Advertisements
jump to navigation

Bahrain abolishes information ministry 10, July 2010

Posted by thegulfblog.com in Al-Jazeera, Bahrain.
Tags: , , , ,
trackback

Bahrain has announced that it is abolishing its information ministry. Ordinarily, this is a good sign of loosening of press censorship.

Qatar, for example, used the abolition of its information ministry in 1995 to signal a shift in the country’s view of news coverage. Along with the foundation of Al Jazeera, this act was widely seen as Qatar eschewing a staid, authoritarian mindset and entering the twenty-first century. True, Qatar’s domestic press is tame and decidedly uninvestigative, but at least Qatar has some mostly free media in the country.

Indeed, this relatively free media – Al Jazeera – recently ran a story on poverty in Bahrain which prompted their expulsion from Manama. This is hardly an auspicious omen coming in the weeks before it decides to get rid of its information ministry. So, unless there has been some paradigm shift in attitudes in Bahrain – which there hasn’t – this abolition, like in the UAE and to a lesser extent in Qatar, is more of a PR change than a real signal of changing attitudes to press censorship.

Advertisements

Comments»

1. AbuArqala - 10, July 2010

Given recent news items, this old Cold War era joke might be appropriate.

A US citizen and a Soviet citizen met at a Moscow conference on the role of press in society.

The “American” journalist said to the Soviet, “You know in my country not only do we have press freedom, but as a private citizen I can go in front of the White House and openly criticize not only the policies of the current Administration but the President himself. And in the most harsh terms. This is my right under our laws”.

The Soviet replied, “We have the same freedoms here in Moscow”.

The American retorted, “I’m sorry I don’t believe you”.

The Soviet: “All right, come with me to Red Square.
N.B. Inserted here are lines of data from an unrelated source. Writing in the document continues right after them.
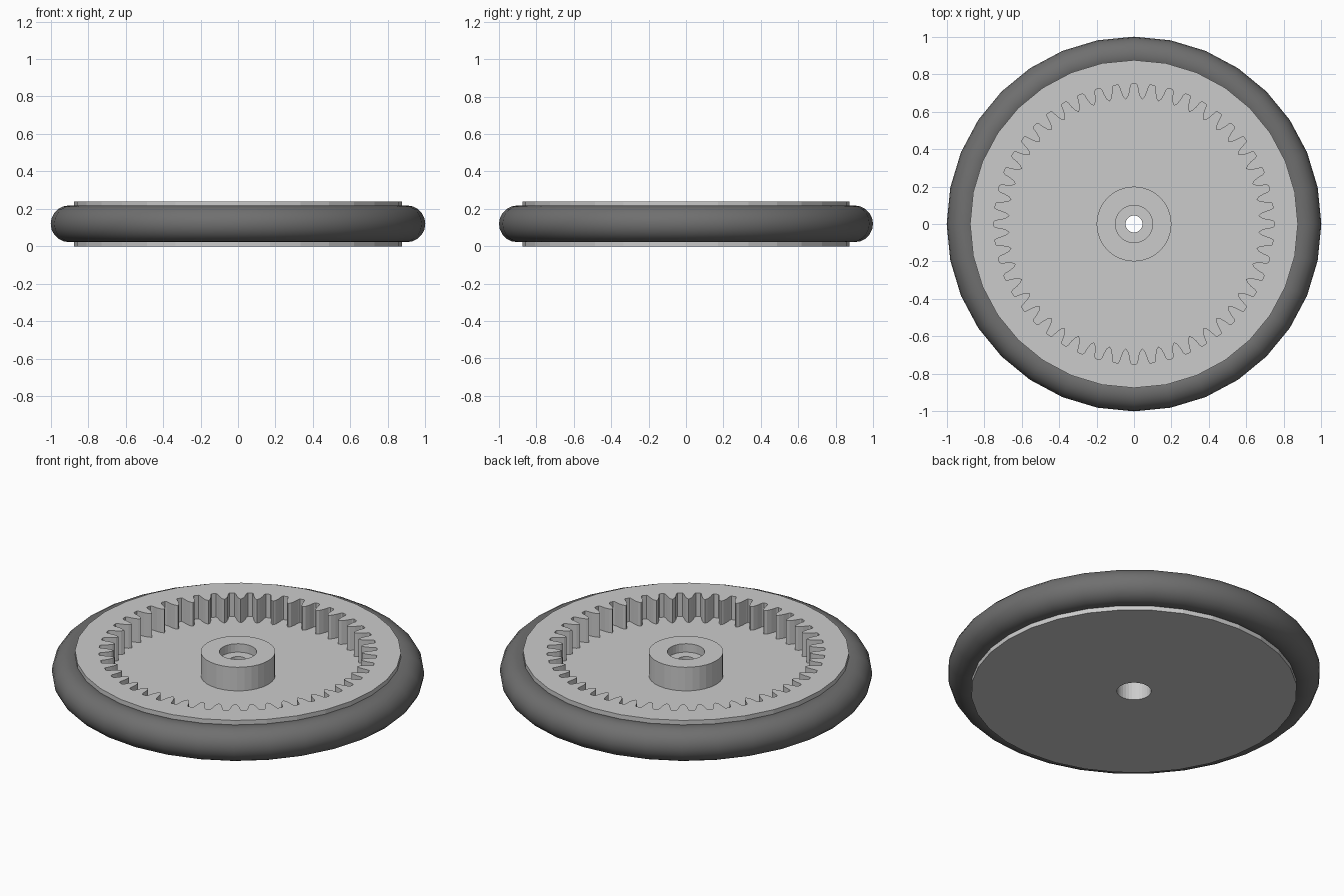
import bpy, bmesh, math

if "Cube" in bpy.data.objects:
    bpy.data.objects.remove(bpy.data.objects["Cube"])

# Wheel dimensions
HEIGHT, FLOOR = 0.24, 0.10
WEB_LOW, WEB_HIGH = 0.14, 0.19
TEETH = 48

bm = bmesh.new()


def ring(points, z):
    """Closed loop of edges; returns (verts, edges)."""
    vs = [bm.verts.new((r * math.cos(a), r * math.sin(a), z)) for r, a in points]
    es = [bm.edges.new((vs[i], vs[(i + 1) % len(vs)])) for i in range(len(vs))]
    return vs, es


def circle(r, n=32):
    return [(r, 2 * math.pi * i / n) for i in range(n)]


def wall(low, high):
    a, b = low[0], high[0]
    for i in range(len(a)):
        j = (i + 1) % len(a)
        bm.faces.new((a[i], a[j], b[j], b[i]))


def cap(outer, inner, up=1):
    bmesh.ops.triangle_fill(bm, edges=outer[1] + inner[1], use_beauty=True,
                            normal=(0, 0, up))


# Internal gear outline: slots point outward, rounded teeth point inward
tooth = [(0.667, -0.5), (0.68, -0.36), (0.705, -0.26), (0.738, -0.19), (0.747, -0.13),
         (0.747, 0.13), (0.738, 0.19), (0.705, 0.26), (0.68, 0.36)]
gear = [(r, 2 * math.pi * (k + f) / TEETH) for k in range(TEETH) for r, f in tooth]

# Stepped outline of the wheel body
rim_low, rim_high = ring(circle(0.875), 0), ring(circle(0.875), HEIGHT)
gear_low, gear_high = ring(gear, FLOOR), ring(gear, HEIGHT)
hub_low, hub_high = ring(circle(0.2), FLOOR), ring(circle(0.2), HEIGHT)
seat_low, seat_high = ring(circle(0.1), WEB_HIGH), ring(circle(0.1), HEIGHT)
bore_low, bore_high = ring(circle(0.045), WEB_LOW), ring(circle(0.045), WEB_HIGH)
under_low, under_high = ring(circle(0.092), 0), ring(circle(0.092), WEB_LOW)

for low, high in ((rim_low, rim_high), (gear_low, gear_high), (hub_low, hub_high),
                  (seat_low, seat_high), (bore_low, bore_high), (under_low, under_high)):
    wall(low, high)
cap(rim_high, gear_high)
cap(gear_low, hub_low)
cap(hub_high, seat_high)
cap(seat_low, bore_high)
cap(under_high, bore_low, -1)
cap(rim_low, under_low, -1)
bmesh.ops.recalc_face_normals(bm, faces=bm.faces)

mesh = bpy.data.meshes.new("geared_wheel")
bm.to_mesh(mesh)
bm.free()
wheel = bpy.data.objects.new("geared_wheel", mesh)
bpy.context.collection.objects.link(wheel)

# Round tyre seated around the wheel
bpy.ops.mesh.primitive_torus_add(major_radius=0.902, minor_radius=0.098,
                                 major_segments=32, minor_segments=20,
                                 location=(0, 0, HEIGHT / 2))
tyre = bpy.context.object
tyre.name = "tyre"
bpy.ops.object.shade_smooth_by_angle(angle=math.radians(40))
rubber = bpy.data.materials.new("rubber")
rubber.diffuse_color = (0.16, 0.16, 0.16, 1)
rubber.use_nodes = True
rubber.node_tree.nodes["Principled BSDF"].inputs["Base Color"].default_value = rubber.diffuse_color
tyre.data.materials.append(rubber)
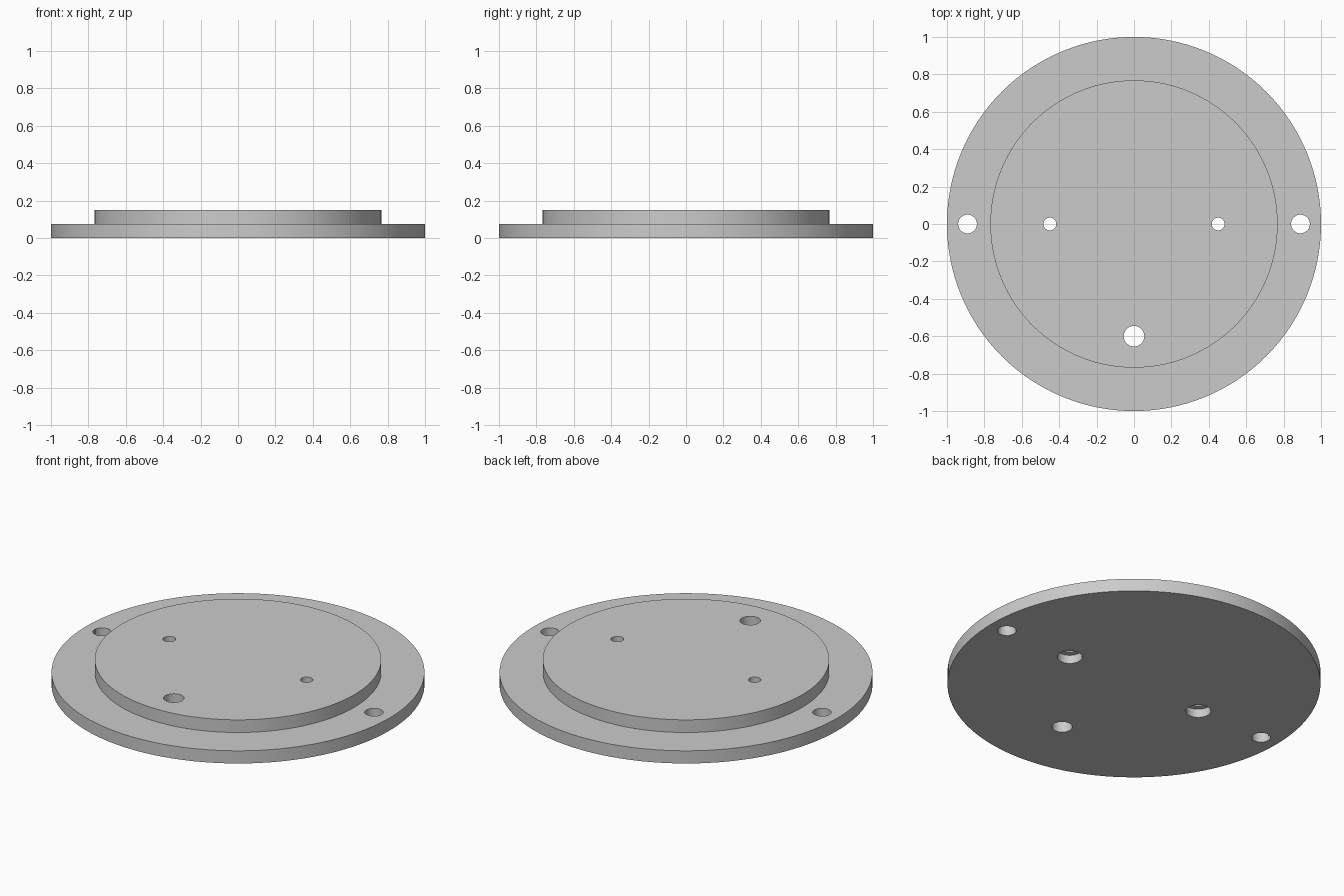
import bpy, bmesh, math

if "Cube" in bpy.data.objects:
    bpy.data.objects.remove(bpy.data.objects["Cube"])

FLANGE_R, BOSS_R = 1.0, 0.768
FLANGE_TOP, BOSS_TOP = 0.075, 0.15

grey = bpy.data.materials.new("light_grey")
grey.diffuse_color = (0.6, 0.6, 0.6, 1)
grey.use_nodes = True
grey.node_tree.nodes["Principled BSDF"].inputs["Base Color"].default_value = grey.diffuse_color


def turned(name, profile, sides, x=0.0, y=0.0):
    """Solid of revolution from (radius, z) points, capped at both ends."""
    bm = bmesh.new()
    rings = []
    for r, z in profile:
        rings.append([bm.verts.new((x + r * math.cos(2 * math.pi * i / sides),
                                    y + r * math.sin(2 * math.pi * i / sides), z))
                      for i in range(sides)])
    for a, b in zip(rings, rings[1:]):
        for i in range(sides):
            j = (i + 1) % sides
            bm.faces.new((a[i], a[j], b[j], b[i]))
    bm.faces.new(rings[0][::-1])
    bm.faces.new(rings[-1])
    bmesh.ops.recalc_face_normals(bm, faces=bm.faces)
    mesh = bpy.data.meshes.new(name)
    bm.to_mesh(mesh)
    bm.free()
    mesh.materials.append(grey)
    obj = bpy.data.objects.new(name, mesh)
    bpy.context.collection.objects.link(obj)
    return obj


# Stepped disc: wide flange with a raised boss
plate = turned("flange_plate", [(FLANGE_R, 0), (FLANGE_R, FLANGE_TOP),
                                (BOSS_R, FLANGE_TOP), (BOSS_R, BOSS_TOP)], 128)

# Hole cutters: rim holes, counterbored screw holes and one larger through hole
cutters = []
for side in (-1, 1):
    cutters.append(turned("rim_hole_cutter", [(0.05, -0.1), (0.05, 0.3)], 48, side * 0.89))
    cutters.append(turned("counterbore_cutter", [(0.067, -0.1), (0.067, 0.05),
                                                 (0.034, 0.05), (0.034, 0.3)], 48, side * 0.45))
cutters.append(turned("front_hole_cutter", [(0.055, -0.1), (0.055, 0.3)], 48, 0, -0.6))

bpy.context.view_layer.objects.active = plate
plate.select_set(True)
for cutter in cutters:
    mod = plate.modifiers.new("hole", 'BOOLEAN')
    mod.operation = 'DIFFERENCE'
    mod.solver = 'EXACT'
    mod.object = cutter
    bpy.ops.object.modifier_apply(modifier=mod.name)
    bpy.data.objects.remove(cutter, do_unlink=True)

# Round walls smooth, rims sharp
bpy.ops.object.shade_smooth_by_angle(angle=math.radians(30))
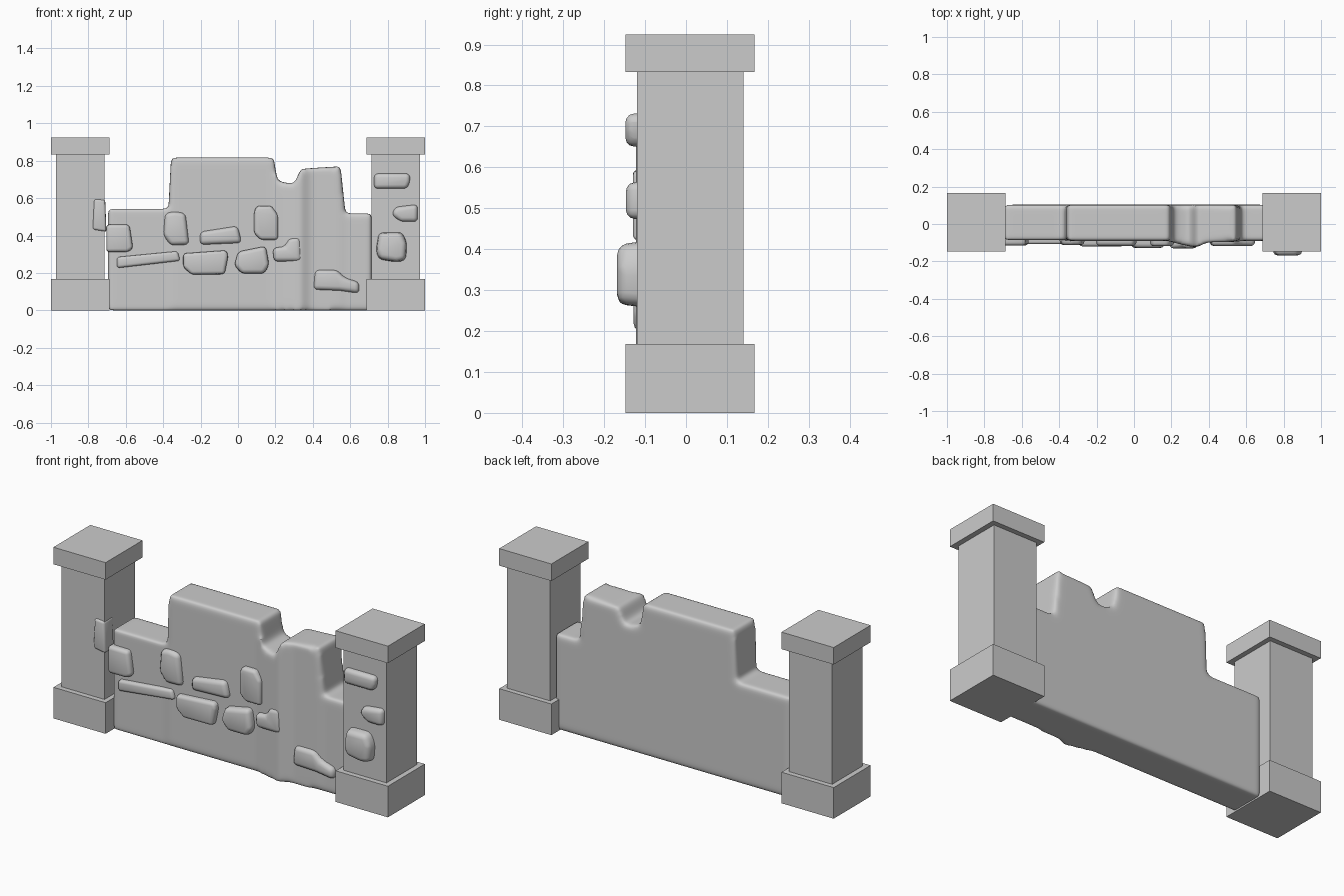
import bpy, bmesh

if "Cube" in bpy.data.objects:
    bpy.data.objects.remove(bpy.data.objects["Cube"])


def make_object(name, bm):
    bmesh.ops.recalc_face_normals(bm, faces=bm.faces)
    mesh = bpy.data.meshes.new(name)
    bm.to_mesh(mesh)
    bm.free()
    obj = bpy.data.objects.new(name, mesh)
    bpy.context.collection.objects.link(obj)
    return obj


def box(name, x0, x1, y0, y1, z0, z1):
    bm = bmesh.new()
    bmesh.ops.create_cube(bm, size=1)
    for v in bm.verts:
        v.co.x = x0 if v.co.x < 0 else x1
        v.co.y = y0 if v.co.y < 0 else y1
        v.co.z = z0 if v.co.z < 0 else z1
    return make_object(name, bm)


def stone(name, front, outline, back=-0.05, bevel=0.022, taper=0.97):
    """Rounded stone: an (x, z) outline pushed forward and bevelled."""
    n = len(outline)
    cx = sum(p[0] for p in outline) / n
    cz = sum(p[1] for p in outline) / n
    bm = bmesh.new()
    rear = [bm.verts.new((x, back, z)) for x, z in outline]
    face = [bm.verts.new((cx + (x - cx) * taper, front, cz + (z - cz) * taper))
            for x, z in outline]
    bm.faces.new(rear)
    bm.faces.new(face)
    for i in range(n):
        j = (i + 1) % n
        bm.faces.new((rear[i], rear[j], face[j], face[i]))
    obj = make_object(name, bm)
    mod = obj.modifiers.new("round", 'BEVEL')
    mod.width = bevel
    mod.segments = 3
    mod.limit_method = 'ANGLE'
    mod.angle_limit = 0.2
    obj.data.shade_smooth()
    return obj


# Square pillars: base, shaft and cap on each side
for side, s in (("left", -1), ("right", 1)):
    for part, inner, outer, y0, y1, z0, z1 in (
            ("base", 0.688, 1.0, -0.148, 0.167, 0.0, 0.168),
            ("shaft", 0.714, 0.972, -0.12, 0.14, 0.168, 0.833),
            ("cap", 0.688, 1.0, -0.148, 0.167, 0.833, 0.925)):
        a, b = sorted((s * inner, s * outer))
        box(f"{side}_pillar_{part}", a, b, y0, y1, z0, z1)

# Broken wall: stations of (x, top height, front y), softened by remesh
stations = [(-0.695, 0.542, -0.085), (-0.372, 0.542, -0.085),
            (-0.358, 0.816, -0.09), (0.19, 0.816, -0.09),
            (0.212, 0.69, -0.1), (0.30, 0.675, -0.12),
            (0.335, 0.755, -0.125), (0.39, 0.76, -0.098),
            (0.548, 0.77, -0.095), (0.575, 0.517, -0.09),
            (0.715, 0.517, -0.09)]
bm = bmesh.new()
rings = [[bm.verts.new(c) for c in ((x, f, 0), (x, 0.103, 0), (x, 0.103, t), (x, f, t))]
         for x, t, f in stations]
for a, b in zip(rings, rings[1:]):
    for i in range(4):
        j = (i + 1) % 4
        bm.faces.new((a[i], a[j], b[j], b[i]))
bm.faces.new(rings[0])
bm.faces.new(rings[-1])
wall = make_object("wall", bm)
remesh = wall.modifiers.new("remesh", 'REMESH')
remesh.mode = 'VOXEL'
remesh.voxel_size = 0.012
remesh.use_smooth_shade = True
soften = wall.modifiers.new("soften", 'SMOOTH')
soften.factor = 0.5
soften.iterations = 12

# Stones set in the wall
stone("wall_stone_upper_left", -0.115,
      [(-.705, .46), (-.58, .46), (-.56, .33), (-.59, .31), (-.705, .31)])
stone("wall_stone_long", -0.108,
      [(-.65, .285), (-.32, .317), (-.305, .265), (-.65, .225)], bevel=0.014)
stone("wall_stone_tall_left", -0.113,
      [(-.39, .52), (-.34, .53), (-.28, .52), (-.26, .35), (-.36, .345), (-.40, .40)])
stone("wall_stone_middle", -0.117,
      [(-.205, .42), (.0, .452), (.022, .36), (-.205, .35)])
stone("wall_stone_tall_right", -0.118,
      [(.10, .56), (.18, .56), (.215, .51), (.215, .375), (.12, .375),
       (.085, .41), (.085, .53)])
stone("wall_stone_lower_left", -0.12,
      [(-.295, .305), (-.06, .322), (-.05, .29), (-.07, .192), (-.25, .19), (-.295, .23)])
stone("wall_stone_lower_middle", -0.128,
      [(.0, .315), (.15, .345), (.168, .24), (.14, .195), (.02, .195), (-.022, .24)])
stone("wall_stone_notched", -0.13,
      [(.185, .335), (.25, .34), (.27, .385), (.335, .395), (.342, .26), (.19, .26)])
stone("wall_stone_lower_right", -0.118,
      [(.41, .217), (.53, .217), (.57, .175), (.65, .15), (.65, .09),
       (.54, .105), (.40, .11)])

# Stones set in the pillars
stone("left_pillar_stone", -0.13,
      [(-.77, .597), (-.71, .592), (-.703, .418), (-.778, .43)], bevel=0.012)
stone("right_pillar_stone_top", -0.148,
      [(.727, .732), (.92, .732), (.922, .69), (.905, .65), (.725, .65)], -0.09)
stone("right_pillar_stone_middle", -0.147,
      [(.84, .553), (.962, .567), (.962, .473), (.87, .473), (.82, .51)], -0.09)
stone("right_pillar_stone_large", -0.168,
      [(.75, .42), (.88, .422), (.908, .36), (.90, .265), (.85, .254),
       (.75, .27), (.733, .32)], -0.09, bevel=0.032, taper=0.88)
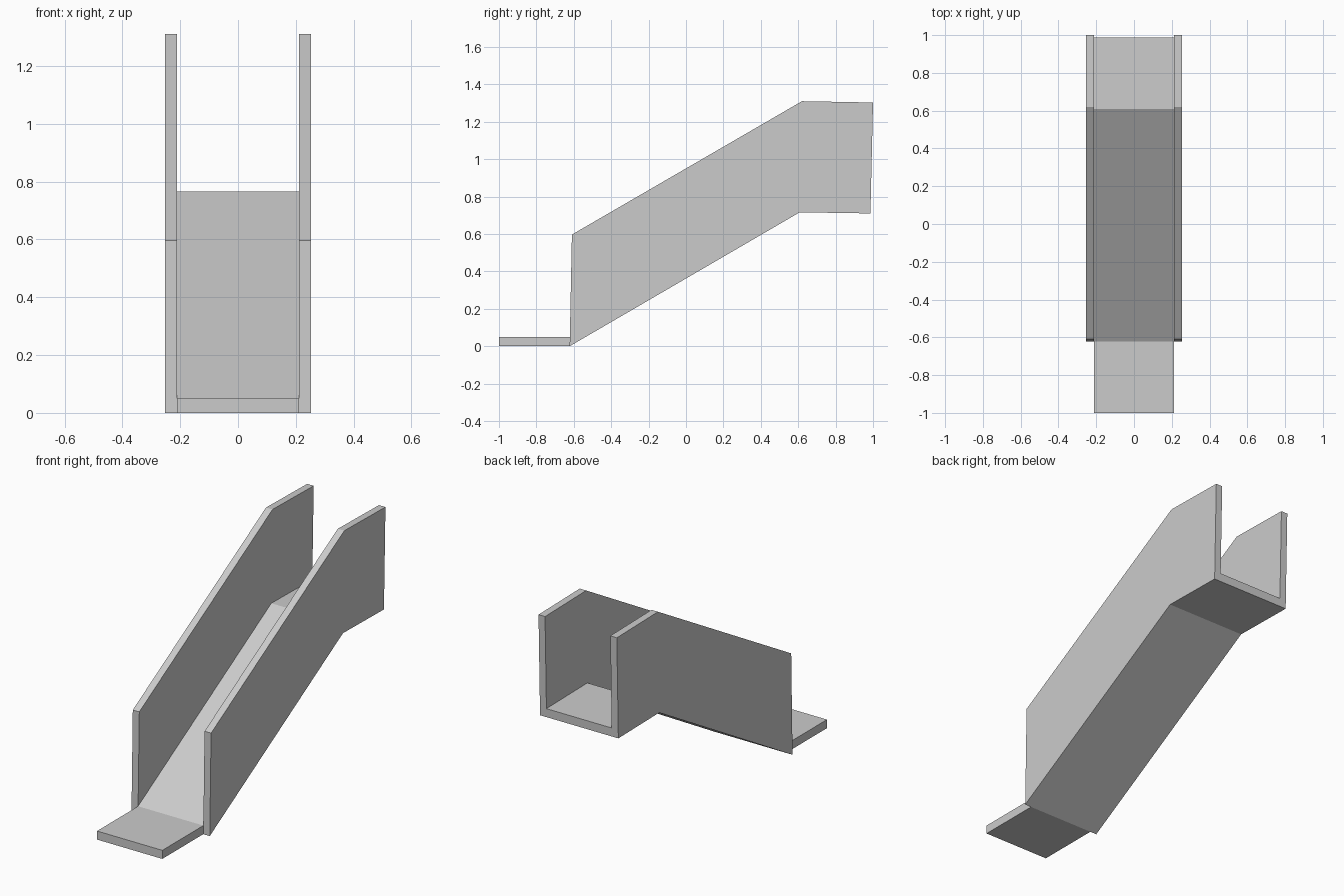
import bpy, bmesh
from mathutils import Vector

if "Cube" in bpy.data.objects:
    bpy.data.objects.remove(bpy.data.objects["Cube"])

OUTER, INNER, FLOOR = 0.253, 0.211, 0.05

# Stations along the slide: bottom (y, z) and rail top (y, z)
STATIONS = [((-0.622, 0.0), (-0.61, 0.597)),
            ((0.608, 0.716), (0.62, 1.31)),
            ((0.986, 0.71), (1.0, 1.303))]

bm = bmesh.new()


def u_section(bottom, top):
    """Ring of a U-shaped cross-section: floor between two side walls."""
    b, t = Vector(bottom), Vector(top)
    f = b + (t - b) * (FLOOR / (t.y - b.y))
    ring = [(-OUTER, b), (-INNER, b), (INNER, b), (OUTER, b), (OUTER, t),
            (INNER, t), (INNER, f), (-INNER, f), (-INNER, t), (-OUTER, t)]
    return [bm.verts.new((x, p.x, p.y)) for x, p in ring]


def bridge(a, b):
    for i in range(len(a)):
        j = (i + 1) % len(a)
        bm.faces.new((a[i], a[j], b[j], b[i]))


# Chute: ramp and upper platform with side walls
rings = [u_section(*s) for s in STATIONS]
for a, b in zip(rings, rings[1:]):
    bridge(a, b)
bm.faces.new(rings[-1])

# Front ends of the side walls
front = rings[0]
bm.faces.new([front[i] for i in (0, 1, 7, 8, 9)])
bm.faces.new([front[i] for i in (2, 3, 4, 5, 6)])

# Landing tongue continuing the floor forward
root = [front[i] for i in (1, 2, 6, 7)]
tip = [bm.verts.new((v.co.x, -1.0, v.co.z)) for v in root]
bridge(tip, root)
bm.faces.new(tip)

bmesh.ops.recalc_face_normals(bm, faces=bm.faces)
mesh = bpy.data.meshes.new("slide_chute")
bm.to_mesh(mesh)
bm.free()
bpy.context.collection.objects.link(bpy.data.objects.new("slide_chute", mesh))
By the way what US policy would you like to protest so I can make a sign?

I’d measure press freedom in the GCC (or elsewhere) primarily by the range of domestic policies open to criticism as well as the range of domestic political actors subject to criticism. I’d assign much less weight to the ability to criticize foreign leaders or policies.

davidbroberts - 10, July 2010

There are the makings of a fascinating study there.


Leave a Reply

Fill in your details below or click an icon to log in:

WordPress.com Logo

You are commenting using your WordPress.com account. Log Out / Change )

Twitter picture

You are commenting using your Twitter account. Log Out / Change )

Facebook photo

You are commenting using your Facebook account. Log Out / Change )

Google+ photo

You are commenting using your Google+ account. Log Out / Change )

Connecting to %s

%d bloggers like this: